Exercise data —
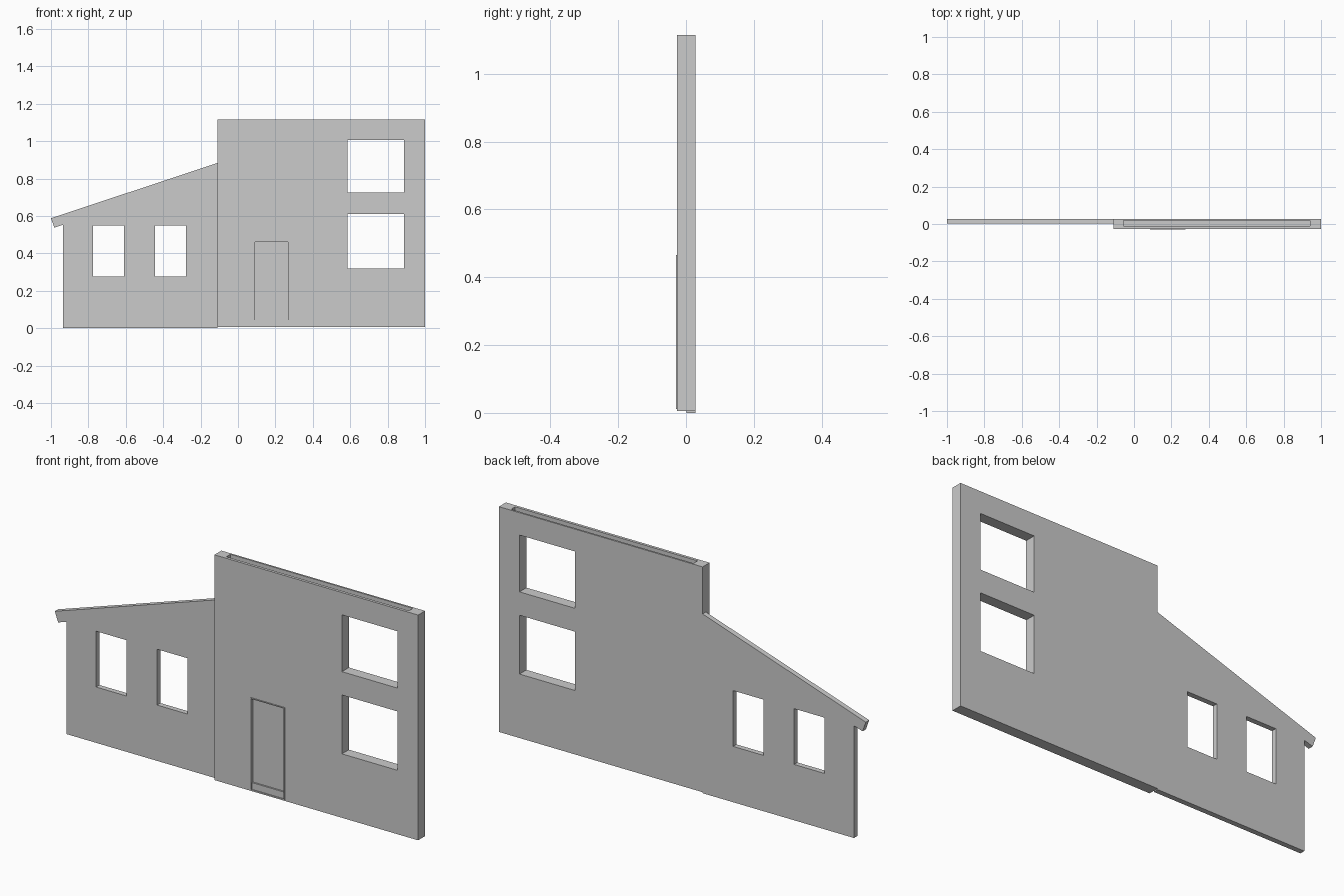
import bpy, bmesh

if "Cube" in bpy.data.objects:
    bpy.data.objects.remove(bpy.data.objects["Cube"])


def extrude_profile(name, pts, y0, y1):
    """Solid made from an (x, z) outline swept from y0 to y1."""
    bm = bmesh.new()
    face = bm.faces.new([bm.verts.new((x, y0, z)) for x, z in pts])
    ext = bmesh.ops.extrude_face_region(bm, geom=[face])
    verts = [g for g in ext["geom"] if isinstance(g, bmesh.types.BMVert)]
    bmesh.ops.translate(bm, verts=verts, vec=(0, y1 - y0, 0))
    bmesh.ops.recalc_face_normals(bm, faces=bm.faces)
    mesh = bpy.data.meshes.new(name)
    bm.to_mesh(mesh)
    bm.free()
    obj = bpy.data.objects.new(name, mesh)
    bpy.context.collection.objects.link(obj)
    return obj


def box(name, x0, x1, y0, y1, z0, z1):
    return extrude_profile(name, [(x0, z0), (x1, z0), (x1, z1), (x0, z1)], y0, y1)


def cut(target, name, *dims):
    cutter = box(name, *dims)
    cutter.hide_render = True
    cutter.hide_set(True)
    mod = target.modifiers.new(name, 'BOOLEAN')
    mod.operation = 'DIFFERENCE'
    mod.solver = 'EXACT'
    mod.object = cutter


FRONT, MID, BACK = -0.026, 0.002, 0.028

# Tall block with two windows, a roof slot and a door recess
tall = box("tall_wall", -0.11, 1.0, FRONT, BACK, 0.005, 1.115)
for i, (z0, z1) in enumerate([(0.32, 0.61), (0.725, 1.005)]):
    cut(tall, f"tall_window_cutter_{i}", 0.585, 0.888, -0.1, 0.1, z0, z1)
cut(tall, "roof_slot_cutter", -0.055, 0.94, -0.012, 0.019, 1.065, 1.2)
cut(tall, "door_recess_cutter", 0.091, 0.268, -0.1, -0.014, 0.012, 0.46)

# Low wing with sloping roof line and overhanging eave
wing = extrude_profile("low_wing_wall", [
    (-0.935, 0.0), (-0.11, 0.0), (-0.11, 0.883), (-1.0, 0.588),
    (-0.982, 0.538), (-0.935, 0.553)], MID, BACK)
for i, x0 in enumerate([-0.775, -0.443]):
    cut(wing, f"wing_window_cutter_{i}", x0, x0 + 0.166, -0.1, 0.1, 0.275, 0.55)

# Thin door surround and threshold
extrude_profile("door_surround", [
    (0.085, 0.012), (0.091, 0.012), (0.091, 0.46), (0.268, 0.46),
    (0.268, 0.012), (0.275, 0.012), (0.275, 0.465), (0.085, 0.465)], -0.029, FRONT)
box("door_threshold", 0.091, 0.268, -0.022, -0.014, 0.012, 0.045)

The task — Give the data again word for word, without pictures.

Result —
import bpy, bmesh

if "Cube" in bpy.data.objects:
    bpy.data.objects.remove(bpy.data.objects["Cube"])


def extrude_profile(name, pts, y0, y1):
    """Solid made from an (x, z) outline swept from y0 to y1."""
    bm = bmesh.new()
    face = bm.faces.new([bm.verts.new((x, y0, z)) for x, z in pts])
    ext = bmesh.ops.extrude_face_region(bm, geom=[face])
    verts = [g for g in ext["geom"] if isinstance(g, bmesh.types.BMVert)]
    bmesh.ops.translate(bm, verts=verts, vec=(0, y1 - y0, 0))
    bmesh.ops.recalc_face_normals(bm, faces=bm.faces)
    mesh = bpy.data.meshes.new(name)
    bm.to_mesh(mesh)
    bm.free()
    obj = bpy.data.objects.new(name, mesh)
    bpy.context.collection.objects.link(obj)
    return obj


def box(name, x0, x1, y0, y1, z0, z1):
    return extrude_profile(name, [(x0, z0), (x1, z0), (x1, z1), (x0, z1)], y0, y1)


def cut(target, name, *dims):
    cutter = box(name, *dims)
    cutter.hide_render = True
    cutter.hide_set(True)
    mod = target.modifiers.new(name, 'BOOLEAN')
    mod.operation = 'DIFFERENCE'
    mod.solver = 'EXACT'
    mod.object = cutter


FRONT, MID, BACK = -0.026, 0.002, 0.028

# Tall block with two windows, a roof slot and a door recess
tall = box("tall_wall", -0.11, 1.0, FRONT, BACK, 0.005, 1.115)
for i, (z0, z1) in enumerate([(0.32, 0.61), (0.725, 1.005)]):
    cut(tall, f"tall_window_cutter_{i}", 0.585, 0.888, -0.1, 0.1, z0, z1)
cut(tall, "roof_slot_cutter", -0.055, 0.94, -0.012, 0.019, 1.065, 1.2)
cut(tall, "door_recess_cutter", 0.091, 0.268, -0.1, -0.014, 0.012, 0.46)

# Low wing with sloping roof line and overhanging eave
wing = extrude_profile("low_wing_wall", [
    (-0.935, 0.0), (-0.11, 0.0), (-0.11, 0.883), (-1.0, 0.588),
    (-0.982, 0.538), (-0.935, 0.553)], MID, BACK)
for i, x0 in enumerate([-0.775, -0.443]):
    cut(wing, f"wing_window_cutter_{i}", x0, x0 + 0.166, -0.1, 0.1, 0.275, 0.55)

# Thin door surround and threshold
extrude_profile("door_surround", [
    (0.085, 0.012), (0.091, 0.012), (0.091, 0.46), (0.268, 0.46),
    (0.268, 0.012), (0.275, 0.012), (0.275, 0.465), (0.085, 0.465)], -0.029, FRONT)
box("door_threshold", 0.091, 0.268, -0.022, -0.014, 0.012, 0.045)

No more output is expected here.